Arthur Miller: Death of a Salesman, Young Vic Theatre, London (Directors: Marianne Elliott & Miranda Cromwell)
By Sascha Krieger
Reality is a fickle thing. In Arthur Miller’s classic, travelling salesman Willie Loman increasingly loses his grip on it, getting swept up in memories, fantasies and long lost dreams. In the Young Vic’s new production, reality is not much to begin with. Anna Fleischle’s set focuses on fragments: door and window frames hang suspended from the ceiling, so do pieces of furniture, they are lowered or brought forward when needed, providing an illusion of reality while emphasising its sketchy nature. The world is skeletal, no more than a hint of a physical presence long dissolved or never existing in the first place. Willie Loman is a man of illusions, of elaborate dreams, a captive of self-deception, a victim of his own make-belief. This is the world he lives in: a vague idea of a half-realised reality in which nothing has substance. So it doesn’t really matter whether we’re in the present or the past, the „real“ or the „imagined“. All of this is a fantasy, born of the dream that’s called American, of its promise and its lies.
To which another level is added in this production: here, the Lomans are a black middle class family, their urge to assimilate and join the American narrative carrying with it the baggage of a long history of racism and exclusion. When Willie is helped by but refuses a job from his white neighbour Charley, the uneasy relationship, the mixture of pride and shame takes on additional significance as does the increasingly hostile response by the young – white – boss to Willie’s please for a job and the audacity with which he demands being treated as equal. With the production firmly rooted in a vision, memory, dream of 1940s America, the race element transforms these conflicts into something even more existential, complex, fundamental than the classist issues at the heart of the original text. Loman’s failure, his rejection, his being patronised, For example, Charley, played with an amicable roughness by Trevor Cooper, while genuine, is a more ambivalent figure here, representing a privilege that allows him to feed his „friend“ with any help he seems fit, making the relationship unstably lopsided.
The story of glass ceilings, of the steadfast nature of class boundaries, becomes even more urgent – and present – when charged with a different though often corresponding set of discriminatory boundaries. Where the original Willie, failed „only“ to overcome limits of class, this one’s task is a lot more impossible and turns into a study of a country plunged into crisis over its being founded on lies and promises, it never meant to keep. Wendell Pierce, of The Wire fame, is an earthquake-like Willie, a force of nature, volöatile, explosive, a deeply troubled man, revolting against his fate while succumbing to it. He rants, he protests, he mumbles his way into oblivion, increasingly erratic, falling apart into fragments of a personality no longer creating a full picture, a splintering mosaic of a man, whose identity disappears as the borrowed one society had provided is stripped away with this job, and beneath the surface is nothing, an assimilated zero who has given all of his self and dignity up for an illusion, an illusion of an equality never granted.
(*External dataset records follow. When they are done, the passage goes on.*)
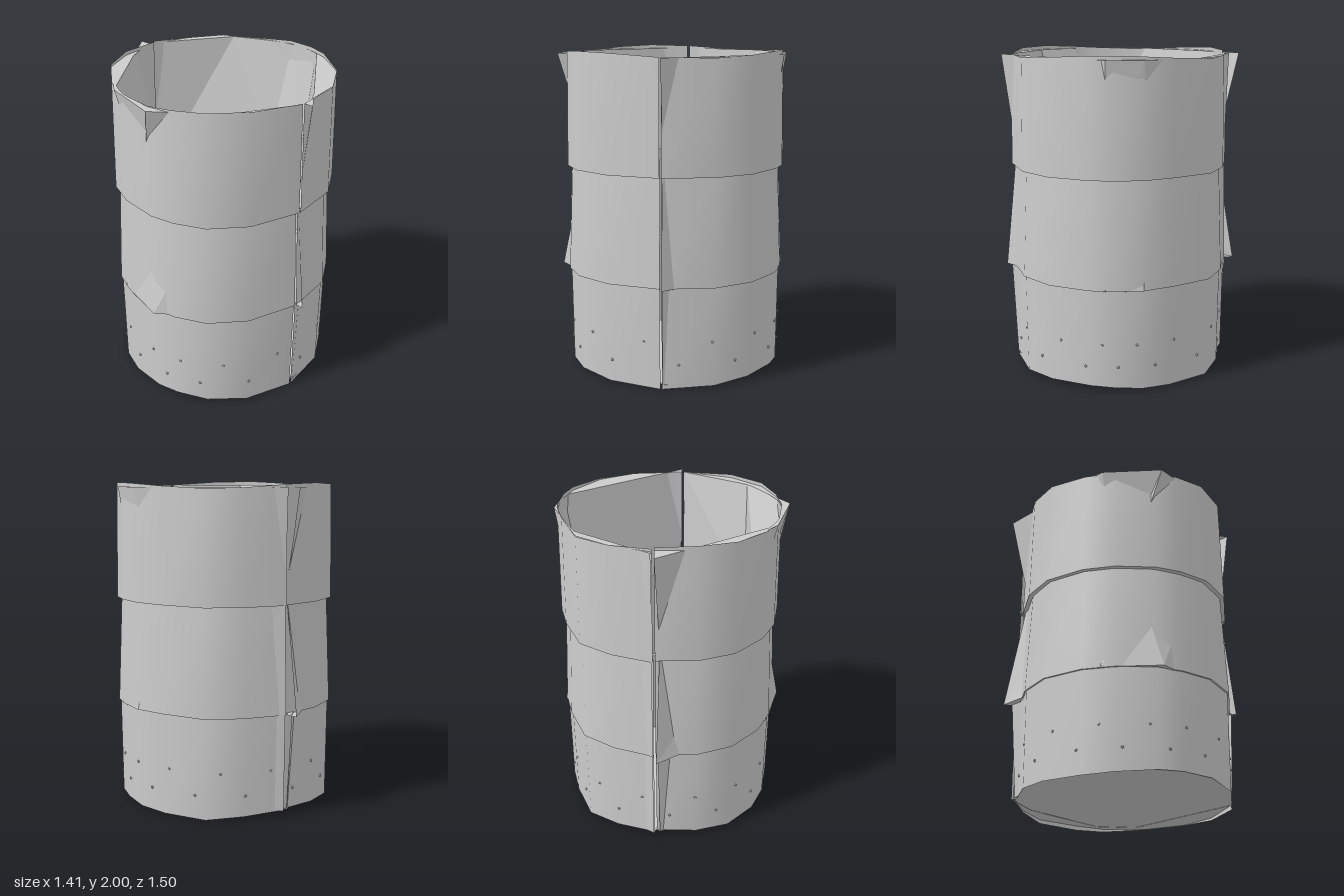
import * as THREE from 'three';

const smooth = new THREE.MeshStandardMaterial({ color: 0xcccccc, side: THREE.DoubleSide });
const flat = new THREE.MeshStandardMaterial({ color: 0xcccccc, side: THREE.DoubleSide, flatShading: true });

// Plan outlines [x, z] of the two half shells, each running seam to seam.
const halves = [
  {
    name: 'left',
    outer: [[0.015, -0.67], [0.27, -0.61], [0.48, -0.5], [0.62, -0.25], [0.69, -0.07], [0.69, 0.11],
      [0.66, 0.25], [0.53, 0.48], [0.33, 0.63], [0.015, 0.7]],
    wide: [[0.02, -0.68], [0.5, -0.42], [0.7, -0.07], [0.69, 0.15], [0.02, 0.75]],
    narrow: [[0.02, -0.66], [0.14, -0.6], [0.57, -0.13], [0.58, 0.15], [0.02, 0.66]],
  },
  {
    name: 'right',
    outer: [[0.005, 0.7], [-0.32, 0.63], [-0.53, 0.48], [-0.63, 0.3], [-0.67, 0.15], [-0.66, -0.1],
      [-0.6, -0.29], [-0.45, -0.5], [-0.25, -0.61], [0.005, -0.65]],
    wide: [[0, 0.69], [-0.43, 0.5], [-0.71, 0.19], [-0.65, -0.18], [-0.01, -0.75]],
    narrow: [[0, 0.66], [-0.44, 0.38], [-0.56, -0.02], [-0.5, -0.09], [-0.02, -0.6]],
  },
];

const scaled = (pts, s) => pts.map(([x, z]) => [x * s, z * s]);
const blend = (a, b, t) => a.map((p, i) => [p[0] + (b[i][0] - p[0]) * t, p[1] + (b[i][1] - p[1]) * t]);

// Point at t (0..1) along a polyline, each segment having an equal share.
function at(pts, t) {
  const f = t * (pts.length - 1), i = Math.min(Math.floor(f), pts.length - 2), k = f - i;
  return [pts[i][0] + (pts[i + 1][0] - pts[i][0]) * k, pts[i][1] + (pts[i + 1][1] - pts[i][1]) * k];
}

// Ruled strip between two plan polylines; the heights are functions of the angle.
function strip(name, low, high, yLow, yHigh, n, material) {
  const pos = [], index = [];
  for (let i = 0; i <= n; i++) {
    for (const [pts, y] of [[low, yLow], [high, yHigh]]) {
      const [x, z] = at(pts, i / n);
      pos.push(x, y(Math.atan2(z, x)), z);
    }
    if (i < n) {
      const a = i * 2;
      index.push(a, a + 1, a + 2, a + 1, a + 3, a + 2);
    }
  }
  const g = new THREE.BufferGeometry();
  g.setAttribute('position', new THREE.Float32BufferAttribute(pos, 3));
  g.setIndex(index);
  g.computeVertexNormals();
  const mesh = new THREE.Mesh(g, material);
  mesh.name = name;
  return mesh;
}

export function createModel() {
  const model = new THREE.Group();
  const level = (y) => () => y;

  // Three stacked tiers: edge heights, edge scales and how far the liner flares.
  const tiers = [
    { name: 'lower', y0: (a) => 0.015 + 0.015 * Math.sin(3 * a), y1: level(0.635), s0: 0.975, s1: 0.985, f0: 0.3, f1: 0.6 },
    { name: 'middle', y0: level(0.63), y1: (a) => 1.295 + 0.008 * Math.sin(4 * a), s0: 1, s1: 0.96, f0: 0.95, f1: 0.2 },
    { name: 'upper', y0: level(1.29), y1: (a) => 1.985 + 0.015 * Math.sin(3 * a + 1), s0: 1, s1: 0.985, f0: 0, f1: 1 },
  ];

  for (const t of tiers) {
    const tier = new THREE.Group();
    tier.name = t.name + 'Tier';
    for (const h of halves) {
      const bottom = scaled(h.outer, t.s0), top = scaled(h.outer, t.s1);
      const inBottom = blend(h.narrow, h.wide, t.f0), inTop = blend(h.narrow, h.wide, t.f1);
      const lo = level(t.y0(0) < 0.1 ? 0.03 : t.y0(0));
      const hi = level(t.name === 'upper' ? 1.975 : t.y1(0));
      tier.add(
        strip(h.name + 'Shell', bottom, top, t.y0, t.y1, 9, smooth),
        strip(h.name + 'Liner', inBottom, inTop, lo, hi, 4, flat),
        strip(h.name + 'TopEdge', top, inTop, hi, hi, 36, flat),
        strip(h.name + 'BottomEdge', inBottom, bottom, lo, lo, 36, flat),
      );
    }
    model.add(tier);
  }

  // Floor closing the bottom of the shell
  const outline = halves.flatMap((h) => scaled(h.outer, 0.97));
  const floor = new THREE.Mesh(
    new THREE.ShapeGeometry(new THREE.Shape(outline.map(([x, z]) => new THREE.Vector2(x, -z)))), flat);
  floor.rotation.x = -Math.PI / 2;
  floor.position.y = 0.032;
  floor.name = 'floor';
  model.add(floor);

  // Two staggered rows of tiny studs around the lower tier
  const studs = new THREE.Group();
  studs.name = 'studs';
  const studGeometry = new THREE.CylinderGeometry(0.006, 0.011, 0.012, 5).rotateX(Math.PI / 2);
  for (const h of halves) {
    for (let i = 0; i < 14; i++) {
      const [x, z] = at(scaled(h.outer, 0.98), (i + 0.5) / 14);
      const stud = new THREE.Mesh(studGeometry, flat);
      stud.name = 'stud';
      stud.position.set(x, i % 2 ? 0.15 : 0.29, z);
      stud.rotation.y = Math.atan2(x, z);
      studs.add(stud);
    }
  }
  model.add(studs);
  return model;
}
Thus, the production’s two strands – the flimsiness of reality and the re-invention of the story of the human being thrown away as one charged with systemic racism – intertwine, strengthen each other in a story of human ambition of suffering that is as specific as it is universal, harking back to the uneasy relationship between classism and racism that, for example, Lynn Nottage’s Sweat is exploring on another London stage right now, and that has become an ever more explosive issue in many, if not all, Western societies. This production conveys its message through superb and completely authentic acting, eschewing the bunter pathos so often found in English theatre. Sharon D. Clarke is a magnificent Linda, dignified, yet with a controlled anger, the result of centuries, even more terrifying as it is only hinted at in one short moment. Arinzé Kene’s Biff is a deeply troubled, lost young man, physically fighting to find himself, his body a taught struggle of identity, captured in expectations that make it a prison of itself. This present self is wonderfully contrasted with the iconic athlete poses he strikes in the more abstract flashback scenes that, set apart by gesture and lighting, are just another level of the illusion this world has dissolved into. Martins Imhangbe’s Happy, while being a little too much of a stereotypical postmodern dandy, also conveys the sense of being lost, an illusion, a make-belief human.
As they all are. Made to believe they might belong if only they worked hard enough, they’re cast away when no longer needed, and only retained when of use. Stripped of their identity, told to assimilate, they bough the dream, the fantasy, the promise and are now gloating in their nightmarish reality, ghosts of a broken promise, spectres of a society sustaining oitself on its original sin and perpetuating it through lies. As a drama of discrimination and the effects it has on people, a discrimination only noticed when it’s too late, this Death of a Salesman is a devastatingly urgent re-invention of the classic play, revealing urgent issues plaguing our present and connecting it with the unsolved and unrecognised sins of the past. If you want to know how we as a society have arrived at where we are, see this production. And get near-perfect theatre and some of the most truthful and intense acting you’ve ever seen into the bargain.